cool. The horse should therefore be allowed to have a few
swallows of cool, clean, fresh water every few minutes.
“Never give ice-cold water to a hot horse either inside or out.” The
second myth has been the source of controversy over the years because
people believed that ice cold water placed on a hot horse’s body will
“shock” the horse’s thermoregulatory system into shutting down blood
flow to the skin. This belief has been found to be incorrect
based on extensive research conducted during 1995 at the University of
Illinois and University of Guelph, and at the 1996 Olympic Summer Games
in Atlanta. Researchers proved conclusively that horses working
under hot and humid conditions were better able to maintain, or even
reduce, core body temperature. Furthermore, after intense
exercise, ice water baths caused a decline in heart rate during rest
periods when used. Horses were also observed trotting more freely

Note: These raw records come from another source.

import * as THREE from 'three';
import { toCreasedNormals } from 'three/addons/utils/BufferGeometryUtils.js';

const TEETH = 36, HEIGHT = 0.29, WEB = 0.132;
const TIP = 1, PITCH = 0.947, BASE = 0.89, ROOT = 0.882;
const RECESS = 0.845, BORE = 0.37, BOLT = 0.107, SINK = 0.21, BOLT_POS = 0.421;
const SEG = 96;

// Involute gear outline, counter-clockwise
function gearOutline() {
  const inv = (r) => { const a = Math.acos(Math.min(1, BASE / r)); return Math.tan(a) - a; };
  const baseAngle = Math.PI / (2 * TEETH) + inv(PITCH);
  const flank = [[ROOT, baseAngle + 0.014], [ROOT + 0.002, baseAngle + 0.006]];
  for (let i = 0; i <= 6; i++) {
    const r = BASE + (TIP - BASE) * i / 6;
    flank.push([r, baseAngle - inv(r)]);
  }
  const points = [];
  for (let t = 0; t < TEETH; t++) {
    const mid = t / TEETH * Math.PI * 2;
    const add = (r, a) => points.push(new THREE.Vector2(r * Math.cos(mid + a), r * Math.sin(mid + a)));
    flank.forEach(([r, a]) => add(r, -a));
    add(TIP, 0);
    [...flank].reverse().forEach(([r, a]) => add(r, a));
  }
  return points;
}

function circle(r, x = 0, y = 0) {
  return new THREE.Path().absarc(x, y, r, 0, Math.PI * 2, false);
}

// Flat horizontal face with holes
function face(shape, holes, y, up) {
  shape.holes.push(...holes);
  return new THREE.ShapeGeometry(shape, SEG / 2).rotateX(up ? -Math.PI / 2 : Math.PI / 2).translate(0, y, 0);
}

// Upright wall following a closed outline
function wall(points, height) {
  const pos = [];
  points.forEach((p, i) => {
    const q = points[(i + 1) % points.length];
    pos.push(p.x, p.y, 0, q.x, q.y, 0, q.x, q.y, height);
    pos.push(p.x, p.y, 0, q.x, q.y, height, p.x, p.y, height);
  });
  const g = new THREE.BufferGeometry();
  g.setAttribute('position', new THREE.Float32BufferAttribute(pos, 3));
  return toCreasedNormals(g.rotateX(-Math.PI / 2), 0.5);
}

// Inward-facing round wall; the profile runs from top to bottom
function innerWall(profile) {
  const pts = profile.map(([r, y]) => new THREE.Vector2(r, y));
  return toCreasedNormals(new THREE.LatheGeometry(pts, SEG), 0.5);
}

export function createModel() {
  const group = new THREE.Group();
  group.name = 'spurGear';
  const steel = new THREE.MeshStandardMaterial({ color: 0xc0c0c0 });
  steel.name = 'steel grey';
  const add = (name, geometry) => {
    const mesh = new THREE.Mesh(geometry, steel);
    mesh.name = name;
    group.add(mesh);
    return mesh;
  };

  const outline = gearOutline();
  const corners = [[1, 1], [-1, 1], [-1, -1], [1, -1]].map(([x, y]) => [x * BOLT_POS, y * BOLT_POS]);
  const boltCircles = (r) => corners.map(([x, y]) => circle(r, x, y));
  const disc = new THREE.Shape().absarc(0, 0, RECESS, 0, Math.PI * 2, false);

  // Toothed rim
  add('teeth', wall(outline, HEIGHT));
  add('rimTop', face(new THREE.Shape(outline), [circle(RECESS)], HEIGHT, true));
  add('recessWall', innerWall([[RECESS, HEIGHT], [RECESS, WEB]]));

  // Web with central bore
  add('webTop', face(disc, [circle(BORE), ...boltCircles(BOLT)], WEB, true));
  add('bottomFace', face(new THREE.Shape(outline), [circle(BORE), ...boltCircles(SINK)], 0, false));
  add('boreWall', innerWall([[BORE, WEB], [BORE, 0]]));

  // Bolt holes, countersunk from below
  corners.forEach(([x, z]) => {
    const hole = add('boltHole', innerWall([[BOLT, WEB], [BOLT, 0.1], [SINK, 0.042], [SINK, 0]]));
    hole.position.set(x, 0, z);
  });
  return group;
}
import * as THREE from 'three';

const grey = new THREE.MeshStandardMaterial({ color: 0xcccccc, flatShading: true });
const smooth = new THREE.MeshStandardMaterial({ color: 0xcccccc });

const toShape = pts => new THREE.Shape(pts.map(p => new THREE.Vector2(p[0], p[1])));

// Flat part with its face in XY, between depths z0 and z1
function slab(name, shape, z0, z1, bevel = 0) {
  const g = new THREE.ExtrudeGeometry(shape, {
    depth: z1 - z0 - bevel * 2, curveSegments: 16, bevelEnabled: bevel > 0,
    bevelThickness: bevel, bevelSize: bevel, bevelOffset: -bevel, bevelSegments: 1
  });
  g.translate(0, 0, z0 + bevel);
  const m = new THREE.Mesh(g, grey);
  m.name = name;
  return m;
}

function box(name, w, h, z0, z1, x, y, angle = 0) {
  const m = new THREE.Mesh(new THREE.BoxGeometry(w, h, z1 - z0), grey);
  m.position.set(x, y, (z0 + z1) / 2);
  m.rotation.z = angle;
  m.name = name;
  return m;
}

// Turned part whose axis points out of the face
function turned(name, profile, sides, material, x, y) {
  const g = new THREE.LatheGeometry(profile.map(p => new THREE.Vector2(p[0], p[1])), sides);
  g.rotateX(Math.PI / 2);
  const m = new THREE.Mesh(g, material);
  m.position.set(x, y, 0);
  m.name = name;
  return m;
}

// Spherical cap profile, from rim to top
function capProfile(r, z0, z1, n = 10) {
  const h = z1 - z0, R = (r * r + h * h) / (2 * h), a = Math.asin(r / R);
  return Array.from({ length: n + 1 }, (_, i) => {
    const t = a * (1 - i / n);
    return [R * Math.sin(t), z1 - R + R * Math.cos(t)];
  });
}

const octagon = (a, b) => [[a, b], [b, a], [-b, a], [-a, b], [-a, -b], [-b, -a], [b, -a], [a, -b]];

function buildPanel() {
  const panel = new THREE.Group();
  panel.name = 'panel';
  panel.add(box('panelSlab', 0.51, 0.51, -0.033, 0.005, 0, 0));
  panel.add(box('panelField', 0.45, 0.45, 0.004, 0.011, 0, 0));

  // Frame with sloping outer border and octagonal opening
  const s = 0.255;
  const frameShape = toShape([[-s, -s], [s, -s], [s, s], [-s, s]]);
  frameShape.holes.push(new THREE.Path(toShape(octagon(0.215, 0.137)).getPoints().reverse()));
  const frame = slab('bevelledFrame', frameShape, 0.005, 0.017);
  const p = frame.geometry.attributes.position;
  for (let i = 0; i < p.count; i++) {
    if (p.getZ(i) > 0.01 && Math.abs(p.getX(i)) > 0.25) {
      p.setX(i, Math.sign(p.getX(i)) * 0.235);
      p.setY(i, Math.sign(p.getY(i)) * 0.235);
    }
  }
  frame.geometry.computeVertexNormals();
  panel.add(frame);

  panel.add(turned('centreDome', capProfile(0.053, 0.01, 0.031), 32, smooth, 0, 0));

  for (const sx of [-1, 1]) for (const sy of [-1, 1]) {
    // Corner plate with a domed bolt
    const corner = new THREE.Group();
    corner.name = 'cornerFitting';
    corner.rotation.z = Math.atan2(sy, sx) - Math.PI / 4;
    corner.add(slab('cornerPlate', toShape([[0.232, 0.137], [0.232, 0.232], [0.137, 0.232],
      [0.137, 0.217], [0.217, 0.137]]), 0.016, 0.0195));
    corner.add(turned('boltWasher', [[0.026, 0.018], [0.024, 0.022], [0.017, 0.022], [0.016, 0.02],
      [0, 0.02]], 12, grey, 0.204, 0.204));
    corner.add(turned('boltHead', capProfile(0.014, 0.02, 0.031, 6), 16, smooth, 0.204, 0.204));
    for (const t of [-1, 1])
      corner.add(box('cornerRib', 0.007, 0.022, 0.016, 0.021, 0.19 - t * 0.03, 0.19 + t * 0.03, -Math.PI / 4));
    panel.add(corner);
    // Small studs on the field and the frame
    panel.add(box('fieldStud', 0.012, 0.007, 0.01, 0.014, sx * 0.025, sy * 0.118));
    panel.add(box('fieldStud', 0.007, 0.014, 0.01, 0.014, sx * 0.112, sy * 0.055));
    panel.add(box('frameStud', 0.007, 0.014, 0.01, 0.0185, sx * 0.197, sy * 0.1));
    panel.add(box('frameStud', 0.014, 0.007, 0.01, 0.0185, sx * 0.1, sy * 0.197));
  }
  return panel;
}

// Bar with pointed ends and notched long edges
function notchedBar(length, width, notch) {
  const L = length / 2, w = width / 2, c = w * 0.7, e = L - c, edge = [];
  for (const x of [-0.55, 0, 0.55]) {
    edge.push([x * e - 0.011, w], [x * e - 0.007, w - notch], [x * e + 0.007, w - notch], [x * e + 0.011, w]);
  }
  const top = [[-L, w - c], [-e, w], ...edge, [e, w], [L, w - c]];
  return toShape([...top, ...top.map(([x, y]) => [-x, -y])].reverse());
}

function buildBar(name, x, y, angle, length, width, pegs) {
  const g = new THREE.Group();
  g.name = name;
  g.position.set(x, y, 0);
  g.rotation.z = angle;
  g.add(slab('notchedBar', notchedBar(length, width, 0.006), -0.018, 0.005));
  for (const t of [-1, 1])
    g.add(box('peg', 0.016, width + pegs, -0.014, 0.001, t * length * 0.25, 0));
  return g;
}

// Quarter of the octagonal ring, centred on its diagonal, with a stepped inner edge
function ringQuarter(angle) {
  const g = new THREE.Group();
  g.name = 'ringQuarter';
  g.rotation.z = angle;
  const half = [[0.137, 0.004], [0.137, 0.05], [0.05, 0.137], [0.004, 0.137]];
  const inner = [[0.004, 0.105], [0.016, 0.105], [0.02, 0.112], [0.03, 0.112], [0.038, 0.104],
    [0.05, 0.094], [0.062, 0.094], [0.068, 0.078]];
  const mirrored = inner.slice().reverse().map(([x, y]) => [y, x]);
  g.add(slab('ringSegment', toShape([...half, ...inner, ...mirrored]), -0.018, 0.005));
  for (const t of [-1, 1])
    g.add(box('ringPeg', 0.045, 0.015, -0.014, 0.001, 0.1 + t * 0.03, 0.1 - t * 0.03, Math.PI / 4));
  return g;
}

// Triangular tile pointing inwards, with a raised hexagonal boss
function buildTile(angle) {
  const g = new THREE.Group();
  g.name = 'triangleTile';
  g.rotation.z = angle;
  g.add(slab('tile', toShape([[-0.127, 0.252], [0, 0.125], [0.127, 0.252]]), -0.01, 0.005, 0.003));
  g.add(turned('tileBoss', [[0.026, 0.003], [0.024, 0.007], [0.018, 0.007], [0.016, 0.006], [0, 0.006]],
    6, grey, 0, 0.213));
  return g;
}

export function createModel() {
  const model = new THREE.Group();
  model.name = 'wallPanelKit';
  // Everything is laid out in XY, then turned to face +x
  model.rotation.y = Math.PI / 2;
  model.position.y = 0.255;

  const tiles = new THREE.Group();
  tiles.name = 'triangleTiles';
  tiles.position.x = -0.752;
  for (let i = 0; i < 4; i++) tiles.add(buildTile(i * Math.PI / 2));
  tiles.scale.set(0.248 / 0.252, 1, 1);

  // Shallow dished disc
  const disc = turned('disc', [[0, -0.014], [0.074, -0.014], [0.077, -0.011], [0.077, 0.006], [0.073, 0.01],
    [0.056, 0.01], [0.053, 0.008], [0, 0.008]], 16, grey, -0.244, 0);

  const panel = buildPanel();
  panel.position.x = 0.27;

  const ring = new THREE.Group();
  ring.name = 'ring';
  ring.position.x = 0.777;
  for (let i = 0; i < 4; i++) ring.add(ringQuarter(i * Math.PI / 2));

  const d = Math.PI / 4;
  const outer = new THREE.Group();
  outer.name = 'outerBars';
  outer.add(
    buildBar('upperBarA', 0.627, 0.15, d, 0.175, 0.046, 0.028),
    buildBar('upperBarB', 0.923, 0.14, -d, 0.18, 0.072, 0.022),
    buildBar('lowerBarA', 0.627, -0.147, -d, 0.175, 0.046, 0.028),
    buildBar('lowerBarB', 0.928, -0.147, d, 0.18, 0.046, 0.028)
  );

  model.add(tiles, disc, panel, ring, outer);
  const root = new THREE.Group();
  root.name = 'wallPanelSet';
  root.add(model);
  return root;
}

after the baths. Application of cold water to the overheated
horses helped to dissipate heat by providing more water to evaporate
from the skin, and by direct conduction of the horse’s body heat into
the water that runs off the horse, carrying excess heat with
“Never let a hot horse cool out without a blanket or sheet.” Many
people cool out the horse by placing a sheet or blanket on the horse
while walking it. Inhibiting the evaporation of water from the
skin by using a blanket or sheet is not recommended in hot and humid
“Never let a hot horse cool out in a drafty area.” This comes
from the belief that a draft will make the horse susceptible to a
“chill”. However, restricting access to moving air during hot and
humid conditions makes little sense. Fans work to increase
evaporation and dissipate heat by the cooling process known as
convection. Misting fans take advantage of the additional cooling
property of blowing water onto the horse when its sweat is changing
phase from liquid to gas.
Horse owners are capable
of preventing overheating. Know how to recognize the signs of
overheating and what to do when overheating occur. Be aware of
the myths regarding overheating treatments and share correct
information with others.
American Medical Equestrian Association. August 1993. News. 3(3):online
Bonner, Laurie. July 2002. Water works. Equus. p. 45-54.
Cirelli, Albert A. 1993. Avoiding hyperthermia in the horse. Horse Industry Handbook, p. 410-1-410-2.
Gallagher, Juliana M. 2001. Developments in the reduction of heat
stress in the endurance horse. Veterinary Education and
Information Network. Online at
Kline, Kevin H. 2002. Managing heat stress in horses. Illini Horse Net.
Stotts, Donald. 2002. Symptoms Give Warning of Heat Stress in
Horses. Online at http://www.mrhorse.com/articoli/Art024.htm.
am grateful for the reviews by Dr. Krishona Martinson of the University
of Minnesota, Equine Extension Specialist and Dr. Debra Hagstrom of the
University of Illinois, Horse Extension Specialist.
Note: The articles and/or
excerpts listed are for information only.
The beliefs and opinions expressed and promoted by this website
are not necessarily held by the articles’ authors.
Use Notice: This website may contain copyrighted material whose
use has not been specifically authorized by the copyright owners.
We believe that this not-for -profit, eduction use on the Web
constitutes a fair use of the copyrighted material (as provided for in
Section 107 of the US Copyright Law.) If you wish to use this
copyrighted material for purposes of your own that go beyond fair use,
you must obtain permission of the copyright owner.